Artificial embryo twinning is a method of making clones that mimics the natural process of creating identical twins, according to the Genetic Science Learning Center. It uses the same approach as natural cloning, but it is performed in a Petri dish rather than inside the mother.
The GSLC explains that in nature, twins form quite early in development when the embryo splits in two. During the first days after the egg and sperm join, twinning occurs while the embryo is only composed of a tiny number of unspecialized cells. Both halves of the embryo continue to divide on their own, eventually developing into separate, complete individuals. The resulting individuals are genetically identical, as they were created from the same fertilized egg. This is the same way that artificial embryo twinning works, but the development is carried out in a Petri dish.
Artificial embryo twinning involves separating a very early embryo into individual cells, which divide and develop in the Petri dish for a brief period, says the GSLC. The embryos are then transferred into a surrogate mother, where they complete their development.

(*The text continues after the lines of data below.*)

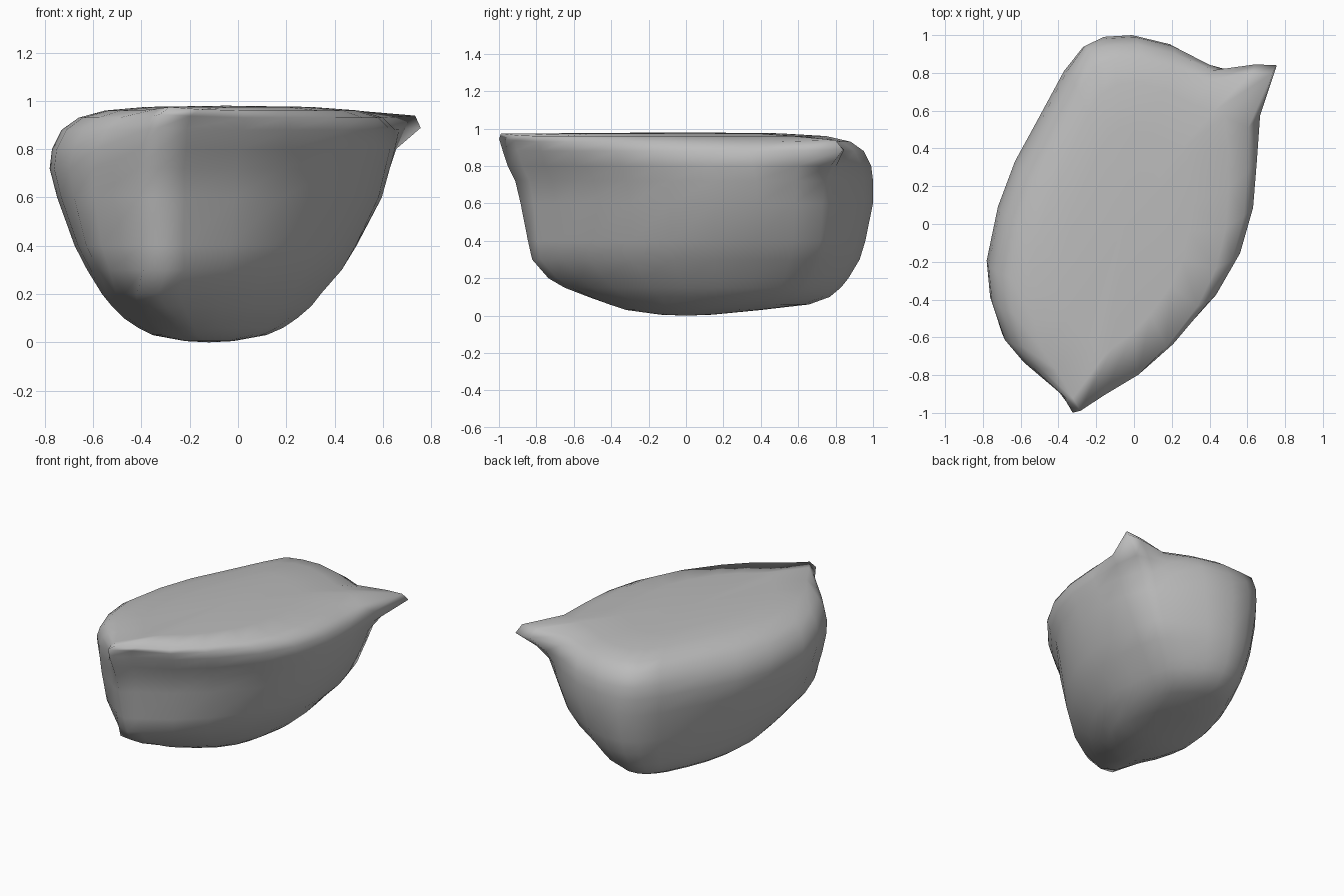
import bpy, bmesh, math
from mathutils import Vector

cube = bpy.data.objects.get("Cube")
if cube:
    bpy.data.objects.remove(cube)

# One grey cloth
cloth = bpy.data.materials.new("grey cloth")
cloth.use_nodes = True
GREY = (0.5, 0.5, 0.5, 1)
cloth.diffuse_color = GREY
cloth.node_tree.nodes["Principled BSDF"].inputs["Base Color"].default_value = GREY

# Plan of the widest part, starting at the front corner
PLAN = [(-.31, -1), (-.21, -.92), (0, -.8), (.2, -.63), (.42, -.38), (.55, -.15),
        (.62, .1), (.64, .35), (.64, .6), (.6, .78), (.53, .82), (.4, .86), (.2, .95),
        (0, 1), (-.15, .99), (-.26, .93), (-.36, .8), (-.5, .53), (-.62, .3),
        (-.71, .05), (-.77, -.25), (-.75, -.45), (-.68, -.65), (-.58, -.77), (-.4, -.93)]

# Height, then right, left, front and back limits of each level
LEVELS = [(.005, -.22, -.02, -.14, .14), (.03, -.36, .12, -.33, .4),
          (.06, -.42, .19, -.43, .66), (.1, -.48, .25, -.53, .77),
          (.15, -.53, .31, -.62, .83), (.2, -.57, .35, -.69, .87),
          (.3, -.63, .44, -.81, .93), (.4, -.68, .5, -.84, .96),
          (.6, -.75, .6, -.88, 1), (.72, -.78, .63, -.91, 1),
          (.8, -.77, .65, -.95, .99), (.88, -.73, .65, -.97, .95),
          (.93, -.66, .6, -.98, .88), (.96, -.55, .5, -.97, .75),
          (.975, -.38, .3, -.7, .5)]

# Pinched corners and soft swells: centre, pull, reach
PULLS = [((.58, .71, .915), (.2, .15, .01), .11),
         ((-.23, -.98, .95), (-.08, -.02, .015), .12),
         ((-.27, .87, .88), (-.01, .05, .01), .1),
         ((-.34, -.62, .2), (-.08, -.09, 0), .13),
         ((-.28, -.81, .3), (0, -.01, 0), .07),
         ((-.52, -.66, .4), (-.05, -.05, 0), .27),
         ((.58, .75, .65), (-.04, -.06, 0), .2)]


def pull_corners(point):
    moved = point.copy()
    for centre, pull, reach in PULLS:
        distance = (point - Vector(centre)).length
        moved += Vector(pull) * math.exp(-(distance / reach) ** 2)
    return moved


def ring(bm, level):
    z, x0, x1, y0, y1 = level
    roundness = 0.85 * max(0, 1 - z / .75) ** 1.5
    verts = []
    for x, y in PLAN:
        flat = Vector(((x + .065) / .705, y))
        # Two opposite quarters stay slim towards the bottom
        amount = roundness * (.35 if flat.x * flat.y < 0 else 1)
        flat = flat.lerp(flat.normalized(), amount)
        point = Vector(((x0 + x1 + flat.x * (x1 - x0)) / 2,
                        (y0 + y1 + flat.y * (y1 - y0)) / 2, z))
        verts.append(bm.verts.new(pull_corners(point)))
    return verts


# Stuffed bag, lofted through its levels
bm = bmesh.new()
rings = [ring(bm, level) for level in LEVELS]
count = len(PLAN)
for low, high in zip(rings, rings[1:]):
    for i in range(count):
        j = (i + 1) % count
        bm.faces.new((low[i], low[j], high[j], high[i]))
bottom = bm.verts.new((-.12, 0, 0))
top = bm.verts.new((-.05, 0, .98))
for i in range(count):
    j = (i + 1) % count
    bm.faces.new((bottom, rings[0][j], rings[0][i]))
    bm.faces.new((top, rings[-1][i], rings[-1][j]))
bmesh.ops.recalc_face_normals(bm, faces=bm.faces[:])
mesh = bpy.data.meshes.new("stuffed_bag")
bm.to_mesh(mesh)
bm.free()
mesh.materials.append(cloth)
mesh.polygons.foreach_set("use_smooth", [True] * len(mesh.polygons))
bag = bpy.data.objects.new("stuffed_bag", mesh)
bpy.context.collection.objects.link(bag)
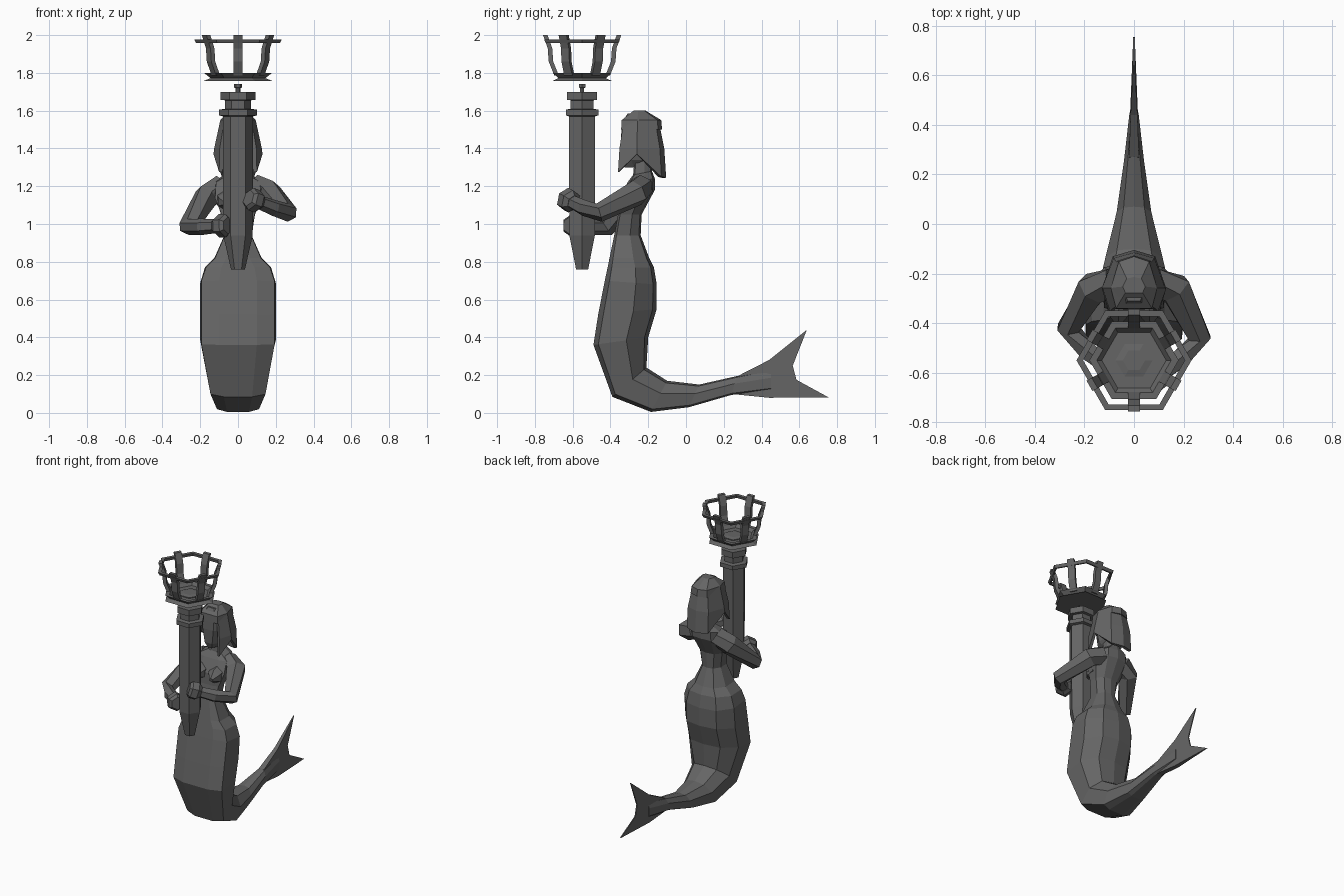
import bpy, bmesh, math
from mathutils import Vector

old = bpy.data.objects.get("Cube")
if old:
    bpy.data.objects.remove(old, do_unlink=True)

mat = bpy.data.materials.new("dark grey")
mat.use_nodes = True
GREY = (0.13, 0.13, 0.13, 1)
mat.diffuse_color = GREY
mat.node_tree.nodes["Principled BSDF"].inputs["Base Color"].default_value = GREY

TORCH_Y = -0.55


def finish(bm, name):
    bmesh.ops.recalc_face_normals(bm, faces=bm.faces[:])
    mesh = bpy.data.meshes.new(name)
    bm.to_mesh(mesh)
    bm.free()
    mesh.materials.append(mat)
    ob = bpy.data.objects.new(name, mesh)
    bpy.context.collection.objects.link(ob)
    return ob


def loft(name, rings, caps=True, closed=True, loop=False):
    """Skin a list of point rings; loop joins the last ring to the first."""
    bm = bmesh.new()
    vs = [[bm.verts.new(p) for p in ring] for ring in rings]
    n = len(rings[0])
    pairs = list(zip(vs, vs[1:])) + ([(vs[-1], vs[0])] if loop else [])
    for a, b in pairs:
        for i in range(n if closed else n - 1):
            j = (i + 1) % n
            bm.faces.new((a[i], a[j], b[j], b[i]))
    if caps and not loop:
        bm.faces.new(vs[0])
        bm.faces.new(vs[-1])
    return finish(bm, name)


def hexagon(r, z):
    return [(r * math.cos(math.pi * k / 3), TORCH_Y + r * math.sin(math.pi * k / 3), z)
            for k in range(6)]


def hex_lathe(name, profile, loop=False):
    return loft(name, [hexagon(r, z) for r, z in profile], loop=loop)


def tube(name, path, sizes, sides=6):
    """Tapered limb through path points."""
    pts = [Vector(p) for p in path]
    rings = []
    for i, p in enumerate(pts):
        d = (pts[min(i + 1, len(pts) - 1)] - pts[max(i - 1, 0)]).normalized()
        u = d.cross(Vector((0, 0, 1))).normalized()
        v = u.cross(d)
        rings.append([p + sizes[i] * (u * math.cos(a) + v * math.sin(a))
                      for a in (math.tau * (k + 0.5) / sides for k in range(sides))])
    return loft(name, rings)


def body_ring(fy, fz, by, bz, w):
    """Cross-section from a front point to a back point, half-width w."""
    f, b = Vector((0, fy, fz)), Vector((0, by, bz))
    half = [(0.5, 0.0), (0.97, 0.09), (1.0, 0.6), (0.6, 0.93)]
    right = [f.lerp(b, t) + Vector((w * s, 0, 0)) for s, t in half]
    left = [f.lerp(b, t) - Vector((w * s, 0, 0)) for s, t in reversed(half)]
    return right + [b] + left


# Torso and fish tail: front y, front z, back y, back z, half-width
loft("body_and_tail", [body_ring(*r) for r in [
    (-.27, 1.37, -.19, 1.37, .04),
    (-.28, 1.26, -.18, 1.28, .05),
    (-.31, 1.22, -.165, 1.24, .12),
    (-.355, 1.13, -.165, 1.18, .125),
    (-.36, 1.05, -.235, 1.05, .09),
    (-.38, .94, -.24, .94, .072),
    (-.405, .82, -.195, .82, .125),
    (-.415, .77, -.17, .77, .175),
    (-.43, .70, -.155, .68, .20),
    (-.465, .52, -.155, .55, .20),
    (-.49, .36, -.20, .40, .20),
    (-.39, .085, -.21, .24, .15),
    (-.185, .005, -.10, .17, .115),
    (.015, .03, .07, .15, .07),
    (.24, .095, .27, .195, .04),
    (.45, .12, .45, .23, .018)]])

# Forked tail fin: y, z, half-thickness
fin = [(.24, .10, .02), (.44, .08, .016), (.755, .082, .003), (.585, .175, .004),
       (.565, .25, .004), (.64, .44, .003), (.44, .28, .014), (.27, .193, .02)]
loft("tail_fin", [[(s * t, y, z) for y, z, t in fin] for s in (-1, 1)])

# Chest
for s, side in ((1, "left"), (-1, "right")):
    tube(side + "_breast", [(s * .06, -.30, 1.13), (s * .062, -.36, 1.12), (s * .064, -.40, 1.11)],
         [.06, .05, .015])

# Arms and gripping hands
arms = {"left": [(.08, -.235, 1.20), (.165, -.26, 1.165), (.265, -.46, 1.06), (.19, -.54, 1.085), (.10, -.61, 1.12)],
        "right": [(-.08, -.235, 1.20), (-.165, -.26, 1.145), (-.265, -.42, .985), (-.19, -.51, .985), (-.10, -.58, .99)]}
for side, path in arms.items():
    tube(side + "_arm", path, [.065, .07, .05, .043, .036])
    wrist = Vector(path[-1])
    tip = wrist + (wrist - Vector(path[-2])).normalized() * .06
    tube(side + "_hand", [wrist.lerp(tip, t) for t in (-.4, 0, .7, 1)],
         [.04, .062, .062, .045], 6)

# Head: z, half-width, front y, back y
head = [(1.30, .03, -.325, -.24), (1.34, .06, -.34, -.19), (1.44, .085, -.345, -.17),
        (1.53, .085, -.34, -.17), (1.585, .05, -.31, -.2)]
loft("head", [[(-w * .5, f, z), (w * .5, f, z), (w, f + .05, z), (w * .9, b - .04, z),
               (w * .5, b, z), (-w * .5, b, z), (-w * .9, b - .04, z), (-w, f + .05, z)]
              for z, w, f, b in head])

# Hair: open-fronted shell with long front locks
plan = [(.10, -.11), (.13, -.01), (.085, .12), (0, .145)]
hem = [1.275, 1.37, 1.25, 1.245]
full = plan + [(-x, y) for x, y in reversed(plan[:-1])]
hems = hem + hem[-2::-1]
rows = [[(x * sx, -.25 + y * sy, z) for x, y in full]
        for z, sx, sy in ((1.60, .35, .25), (1.55, .72, .72), (1.40, .97, .93))]
rows.append([(x, -.25 + y, z) for (x, y), z in zip(full, hems)])
hair = loft("hair", rows, caps=False, closed=False)
thick = hair.modifiers.new("thickness", "SOLIDIFY")
thick.thickness = .02
# Crown and fringe closing the top
loft("hair_crown", [
    [(x * sx, -.25 + y * sy, z) for x, y in full]
    for z, sx, sy in ((1.50, .78, .85), (1.55, .72, .82), (1.60, .35, .25))])

# Torch shaft with collar and cap
hex_lathe("torch_shaft", [(.037, .76), (.078, .94), (.08, 1.57), (.10, 1.575), (.10, 1.605),
                          (.07, 1.61), (.07, 1.655), (.092, 1.657), (.092, 1.70)])
hex_lathe("torch_pin", [(.012, 1.69), (.012, 1.72), (.02, 1.722), (.02, 1.74)])

# Fire basket: dish, raised floor, rim and bars
hex_lathe("basket_dish", [(.18, 1.758), (.145, 1.772), (.18, 1.80), (.15, 1.80), (.13, 1.778)])
hex_lathe("basket_floor", [(.075, 1.77), (.075, 1.784), (.045, 1.79)])
hex_lathe("basket_rim", [(.21, 1.957), (.222, 1.957), (.232, 1.977), (.205, 1.977)], loop=True)

bar = [(.135, 1.785), (.165, 1.86), (.17, 1.93), (.195, 2.0)]
for k in range(6):
    a = math.radians(30 + 60 * k)
    out, along = Vector((math.cos(a), math.sin(a), 0)), Vector((-math.sin(a), math.cos(a), 0))
    loft("basket_bar_%d" % (k + 1), [
        [Vector((0, TORCH_Y, z)) + out * (r + i) + along * j
         for i, j in ((-.012, -.024), (.012, -.024), (.012, .024), (-.012, .024))]
        for r, z in bar])
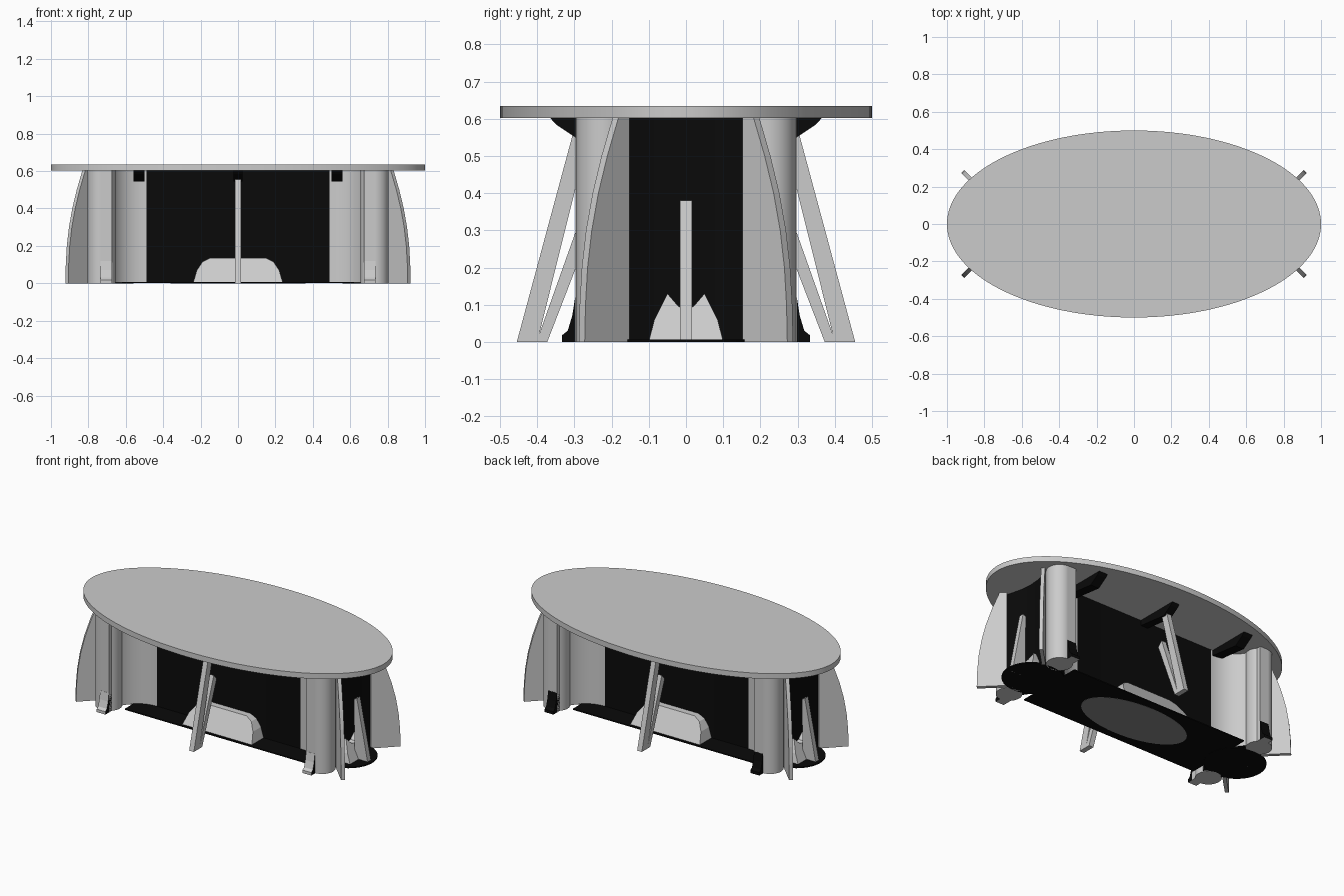
import bpy, bmesh
from math import cos, sin, pi, radians
from mathutils import Matrix, Vector

if "Cube" in bpy.data.objects:
    bpy.data.objects.remove(bpy.data.objects["Cube"])


def material(name, v):
    m = bpy.data.materials.new(name)
    m.diffuse_color = (v, v, v, 1)
    m.use_nodes = True
    m.node_tree.nodes["Principled BSDF"].inputs["Base Color"].default_value = m.diffuse_color
    return m


BLACK = material("black", 0.003)
DARK = material("dark_grey", 0.25)
GREY = material("grey", 0.8)
PALE = material("pale", 1.0)


def prism(name, pts, depth, mat=Matrix.Identity(4), smooth=False, color=None):
    """Extrude a 2D outline from local z=0 to z=depth, then place it."""
    bm = bmesh.new()
    face = bm.faces.new([bm.verts.new((p[0], p[1], 0)) for p in pts])
    res = bmesh.ops.extrude_face_region(bm, geom=[face])
    verts = [v for v in res["geom"] if isinstance(v, bmesh.types.BMVert)]
    bmesh.ops.translate(bm, verts=verts, vec=(0, 0, depth))
    bmesh.ops.transform(bm, matrix=mat, verts=bm.verts)
    bmesh.ops.recalc_face_normals(bm, faces=bm.faces)
    me = bpy.data.meshes.new(name)
    bm.to_mesh(me)
    bm.free()
    if color:
        me.materials.append(color)
    ob = bpy.data.objects.new(name, me)
    bpy.context.collection.objects.link(ob)
    if smooth:
        bpy.context.view_layer.objects.active = ob
        bpy.ops.object.select_all(action='DESELECT')
        ob.select_set(True)
        bpy.ops.object.shade_smooth_by_angle(angle=radians(35))
    return ob


def paint(ob, color, test):
    """Give a second material to the faces that pass a test."""
    ob.data.materials.append(color)
    for f in ob.data.polygons:
        if test(f):
            f.material_index = len(ob.data.materials) - 1


def ellipse(rx, ry, n, cx=0, cy=0):
    return [(cx + rx * cos(2 * pi * i / n), cy + ry * sin(2 * pi * i / n)) for i in range(n)]


def at(z):
    return Matrix.Translation((0, 0, z))


def radial(angle, origin, thick):
    """Local x -> outward direction, local y -> up, centred thickness."""
    d = Vector((cos(angle), sin(angle), 0))
    n = d.cross(Vector((0, 0, 1)))
    m = Matrix((d, Vector((0, 0, 1)), n)).transposed().to_4x4()
    m.translation = Vector((*origin, 0)) - n * thick / 2
    return m


TOP = 0.602

# Oval table top
top = prism("table_top", ellipse(1.0, 0.5, 128), 0.033, at(TOP), True, GREY)
paint(top, PALE, lambda f: f.normal.z < -0.9)

# Scalloped core wall: quarter outline mirrored to all four corners
quarter = [(0.755, 0.0), (0.76, 0.07), (0.775, 0.13), (0.79, 0.18), (0.73, 0.26), (0.68, 0.26)]
for i in range(1, 11):
    a = i / 10 * pi / 2
    quarter.append((0.68 - 0.19 * (1 - cos(a)), 0.26 - 0.17 * sin(a)))
q2 = [(-x, y) for x, y in reversed(quarter)]
upper = quarter + q2
lower = [(x, -y) for x, y in reversed(upper)][1:-1]
core = prism("core_wall", upper + lower, TOP - 0.005, at(0.005), True, BLACK)
paint(core, GREY, lambda f: abs(f.normal.z) < 0.5 and 0.48 < abs(f.center.x) < 0.685)

# Floor plates, with the underside of the middle base
prism("floor_plate", [(-0.62, -0.22), (0.62, -0.22), (0.62, 0.22), (-0.62, 0.22)], 0.007, at(0.001), color=BLACK)
prism("floor_centre", ellipse(0.36, 0.17, 48), 0.004, color=DARK)
for s in (-1, 1):
    prism("end_floor_disc", ellipse(0.18, 0.17, 48, s * 0.74), 0.007, color=BLACK)

# Corner posts, foot brackets and curved fins
fin = [(0, 0), (0.17, 0), (0.167, 0.1), (0.159, 0.2), (0.143, 0.3),
       (0.118, 0.4), (0.084, 0.5), (0.042, TOP), (0, TOP)]
foot = [(0.22, 0), (0.333, 0), (0.333, 0.018), (0.318, 0.03), (0.306, 0.07), (0.298, 0.12), (0.22, 0.12)]
bracket = [(0.08, TOP), (0.365, TOP), (0.35, 0.585), (0.29, 0.545), (0.08, 0.57)]
for sx in (-1, 1):
    for sy in (-1, 1):
        prism("corner_post", ellipse(0.075, 0.075, 32, sx * 0.73, sy * 0.22), TOP, smooth=True, color=GREY)
        ang = pi / 4 if sx > 0 else 3 * pi / 4
        prism("corner_fin", fin, 0.022, radial(sy * ang, (sx * 0.795, sy * 0.16), 0.022), color=GREY)
        m = radial(sy * pi / 2, (sx * 0.705, 0), 0.06)
        prism("pilaster", [(0.22, 0), (0.297, 0), (0.297, TOP), (0.22, TOP)], 0.06, m, color=GREY)
        # Feet: dark sides, and fully dark at the back
        ob = prism("pilaster_foot", foot, 0.06, m, color=GREY)
        paint(ob, BLACK, lambda f: (sy > 0 and f.normal.z > -0.5) or abs(f.normal.x) > 0.9)
        # Bracket under the table top
        prism("top_bracket", bracket, 0.06, radial(sy * pi / 2, (sx * 0.53, 0), 0.06), color=BLACK)

# Slanted middle struts on the long sides, with brace, bracket and base block
for s in (-1, 1):
    m = radial(s * pi / 2, (0, 0), 0.032)
    prism("side_strut", [(0.40, 0), (0.455, 0), (0.30, 0.575), (0.285, TOP), (0.25, TOP)], 0.032, m, color=GREY)
    prism("side_brace", [(0.373, 0), (0.402, 0), (0.26, 0.40), (0.23, 0.37)], 0.032, m, color=GREY)
    prism("strut_bracket", bracket, 0.05, radial(s * pi / 2, (0, 0), 0.05), color=BLACK)
    # Sloped base block, round-shouldered
    block = [(-0.24, 0.002), (0.24, 0.002), (0.22, 0.07), (0.19, 0.115), (0.15, 0.135),
             (-0.15, 0.135), (-0.19, 0.115), (-0.22, 0.07)]
    ob = prism("base_block", block, 0.13,
               Matrix(((1, 0, 0, 0), (0, 0, s, s * 0.08), (0, 1, 0, 0), (0, 0, 0, 1))), color=GREY)
    for v in ob.data.vertices:
        if abs(v.co.y) > 0.15:
            v.co.y -= s * 0.6 * v.co.z

# End struts and low end wedges
for s in (-1, 1):
    ang = 0 if s > 0 else pi
    prism("end_strut", [(0.81, 0), (0.9, 0), (0.825, 0.38), (0.805, 0.37)], 0.032,
          radial(ang, (0, 0), 0.032), color=GREY)
    for sy in (-1, 1):
        wedge = [(0, 0.002), (sy * 0.1, 0.002), (sy * 0.085, 0.06), (sy * 0.05, 0.13), (sy * 0.02, 0.095), (0, 0.09)]
        ob = prism("end_wedge", wedge, 0.12,
                   Matrix(((0, 0, s, s * 0.72), (1, 0, 0, 0), (0, 1, 0, 0), (0, 0, 0, 1))), color=GREY)
        for v in ob.data.vertices:
            if abs(v.co.x) > 0.8:
                v.co.x -= s * 0.5 * v.co.z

The Association of the British Pharmaceutical Industry explains that artificial twinning is a technological advancement on embryo transfer, which has been applied in the cattle industry for many years. The embryo is intentionally split early through artificial methods, and each resulting embryo develops into a fetus with its own placenta and amniotic sacs.